Fertility clinic offers deals

As options for combatting infertility increase, couples in Cayman are seeking help locally and overseas to start families. 

The South Florida Institute for Reproductive Medicine has launched an advertising campaign locally to let Cayman residents know about the work it does in the field. 

Oscar Marcado, the clinic’s administrator, said the centre sees a lot of clients from Cayman, many of whom say they “have to work really hard to get here”.  

Marcado said the centre, to make its presence better known to people in Cayman who are dealing with infertility, is offering a price guarantee to Cayman clients. 

It is offering a 15 per cent discount to anyone who finds a verifiable cheaper price from any competitor of the centre within the geographical area of any of its clinics in south east Florida. 

Marcdo said medical staff at the centre deal with patients of all ages, although those patients are mostly in their late 30s or early 40s, as women are choosing to begin their families later in life. 

The centre was founded in 1991 and has offices in several locations, including Miami-Dade, Broward, Collier and Palm Beach counties.  

It caters for both male and female infertility. Among the programmes offered by the centre are in-vitro fertilisation or IVF, intracytoplasmic sperm injection, andrology, inseminations, natural IVF, low cost IVF, mini stimulation protocols, fertility preservation, egg freezing and donor programmes. 

Almost one third of the clinic’s patients come from outside the United States. Out-of-the-country patients are offered reduced rate accommodations at local hotels. 



In vitro fertilisation is a process by which egg cells are fertilised by sperm outside the body: In vitro. IVF is a major treatment in infertility when other methods of assisted reproductive technology have failed. The process involves hormonally controlling the ovulatory process, removing ova (eggs) from the woman’s ovaries and letting sperm fertilise them in a fluid medium. The fertilised egg (zygote) is then transferred to the patient’s uterus with the intent to establish a successful pregnancy. The first successful birth of a “test tube baby”, Louise Brown, occurred in 1978. Robert G. Edwards, the physiologist who developed the treatment, was awarded the Nobel Prize in Physiology or Medicine in 2010. 

The term in vitro, from the Latin root meaning in glass, is used, because early biological experiments involving cultivation of tissues outside the living organism from which they came, were carried out in glass containers such as beakers, test tubes, or petri dishes.  

Today, the term in vitro is used to refer to any biological procedure that is performed outside the organism it would normally be occurring in, to distinguish it from an in vivo procedure, where the tissue remains inside the living organism within which it is normally found.

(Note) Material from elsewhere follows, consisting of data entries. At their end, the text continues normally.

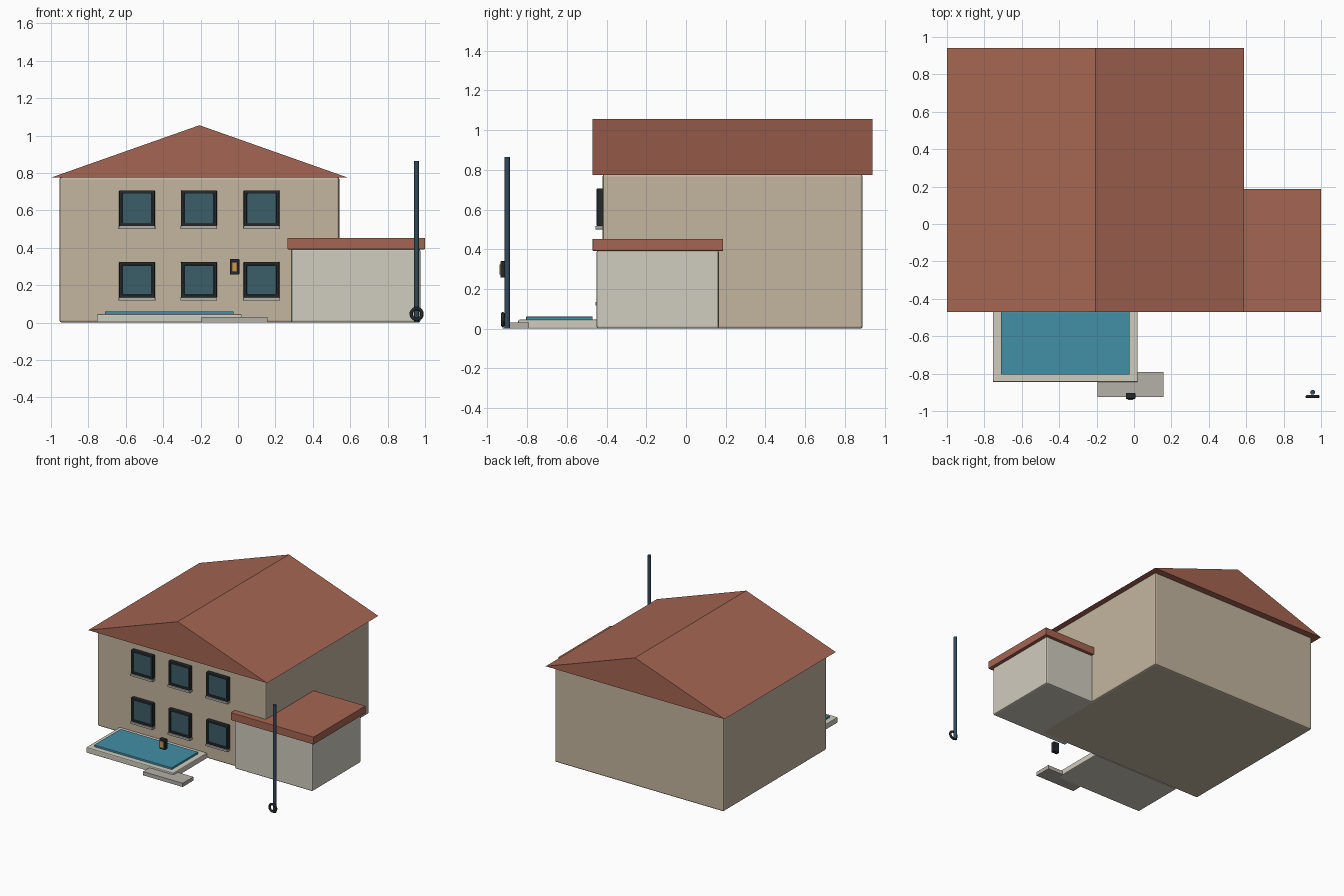
import bpy, bmesh, math
from mathutils import Vector

if "Cube" in bpy.data.objects:
    bpy.data.objects.remove(bpy.data.objects["Cube"])


def material(name, hexcode):
    m = bpy.data.materials.new(name)
    rgb = [int(hexcode[i:i + 2], 16) / 255 for i in (0, 2, 4)]
    lin = [c / 12.92 if c <= 0.04045 else ((c + 0.055) / 1.055) ** 2.4 for c in rgb]
    m.diffuse_color = (*lin, 1)
    m.use_nodes = True
    m.node_tree.nodes["Principled BSDF"].inputs["Base Color"].default_value = m.diffuse_color
    return m


WALL = material("wall_plaster", "C4B59F")
PALE = material("pale_plaster", "D0CCBF")
ROOF = material("roof_tile", "A56552")
DARK = material("dark_frame", "24282C")
GLASS = material("window_glass", "3B5D68")
STONE = material("stone", "B5B1A8")
WATER = material("pool_water", "428FA6")
METAL = material("pole_metal", "34495A")
GOLD = material("lamp_glow", "C79A4E")


def finish(name, bm, mat, bevel=0, segments=2):
    bmesh.ops.recalc_face_normals(bm, faces=bm.faces[:])
    me = bpy.data.meshes.new(name)
    bm.to_mesh(me)
    bm.free()
    ob = bpy.data.objects.new(name, me)
    bpy.context.collection.objects.link(ob)
    me.materials.append(mat)
    if bevel:
        mod = ob.modifiers.new("Bevel", "BEVEL")
        mod.width = bevel
        mod.segments = segments
    return ob


def box(name, x, y, z, mat, bevel=0):
    """Box from (min, max) ranges."""
    bm = bmesh.new()
    bmesh.ops.create_cube(bm, size=1)
    for v in bm.verts:
        v.co = Vector([(r[0] + r[1]) / 2 + c * (r[1] - r[0]) for c, r in zip(v.co, (x, y, z))])
    return finish(name, bm, mat, bevel)


def ring_frame(name, cx, cz, outer, inner, y, mat, bevel):
    """Square picture frame facing -y."""
    bm = bmesh.new()
    signs = [(-1, -1), (1, -1), (1, 1), (-1, 1)]
    loops = [[bm.verts.new((cx + sx * h, yy, cz + sz * h)) for sx, sz in signs]
             for h, yy in ((outer, y[0]), (inner, y[0]), (inner, y[1]), (outer, y[1]))]
    for a in range(4):
        p, q = loops[a], loops[(a + 1) % 4]
        for i in range(4):
            j = (i + 1) % 4
            bm.faces.new((p[i], p[j], q[j], q[i]))
    return finish(name, bm, mat, bevel)


# Main house body and side wing
box("house_walls", (-0.955, 0.542), (-0.42, 0.89), (0, 0.778), WALL, 0.012)
box("wing_walls", (0.285, 0.975), (-0.45, 0.165), (0, 0.395), PALE, 0.01)
box("wing_roof", (0.265, 1.0), (-0.47, 0.187), (0.392, 0.452), ROOF, 0.002)

# Gable roof: triangle extruded along y
bm = bmesh.new()
tri = [bm.verts.new((x, -0.47, z)) for x, z in ((-1.0, 0.775), (0.587, 0.775), (-0.206, 1.055))]
face = bm.faces.new(tri)
ext = bmesh.ops.extrude_face_region(bm, geom=[face])
bmesh.ops.translate(bm, vec=(0, 1.41, 0),
                    verts=[g for g in ext["geom"] if isinstance(g, bmesh.types.BMVert)])
finish("gable_roof", bm, ROOF)

# Windows in two rows of three
for r, cz in enumerate((0.228, 0.611)):
    for c, cx in enumerate((-0.54, -0.209, 0.126)):
        tag = f"{r + 1}_{c + 1}"
        ring_frame("window_frame_" + tag, cx, cz, 0.096, 0.078, (-0.45, -0.415), DARK, 0.005)
        box("window_glass_" + tag, (cx - 0.082, cx + 0.082), (-0.441, -0.415),
            (cz - 0.082, cz + 0.082), GLASS, 0.004)
        box("window_sill_" + tag, (cx - 0.098, cx + 0.098), (-0.457, -0.415),
            (cz - 0.111, cz - 0.094), STONE, 0.002)

# Pool with raised deck, and entry step
box("pool_deck", (-0.755, 0.02), (-0.845, -0.42), (0, 0.045), PALE, 0.006)
box("pool_water", (-0.712, -0.024), (-0.805, -0.47), (0.03, 0.06), WATER, 0.002)
box("entry_step", (-0.195, 0.157), (-0.925, -0.79), (0, 0.03), STONE)

# Small lamp box
box("lamp_box", (-0.044, 0.007), (-0.935, -0.903), (0.257, 0.34), DARK, 0.004)
box("lamp_panel", (-0.034, -0.004), (-0.94, -0.93), (0.273, 0.323), GOLD, 0.002)

# Tall pole
bpy.ops.mesh.primitive_cylinder_add(vertices=16, radius=0.013, depth=0.865, location=(0.955, -0.9, 0.4325))
pole = bpy.context.object
pole.name = "pole"
pole.data.materials.append(METAL)
bpy.ops.object.shade_smooth_by_angle(angle=math.radians(40))

# Ring at the pole foot
bpy.ops.mesh.primitive_torus_add(major_segments=32, minor_segments=10, major_radius=0.029,
                                 minor_radius=0.009, location=(0.955, -0.923, 0.046),
                                 rotation=(math.pi / 2, 0, 0))
ring = bpy.context.object
ring.name = "pole_ring"
ring.data.materials.append(DARK)
bpy.ops.object.shade_smooth_by_angle(angle=math.radians(60))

A colloquial term for babies conceived as the result of IVF, “test tube babies”, refers to the tube-shaped containers of glass or plastic resin, called test tubes, that are commonly used in chemistry labs and biology labs. However, in vitro fertilisation is usually performed in the shallower containers called Petri dishes. One IVF method, Autologous Endometrial Coculture, is actually performed on organic material, but is still considered in vitro. 


More couples are turning to physicians for help in getting pregnant.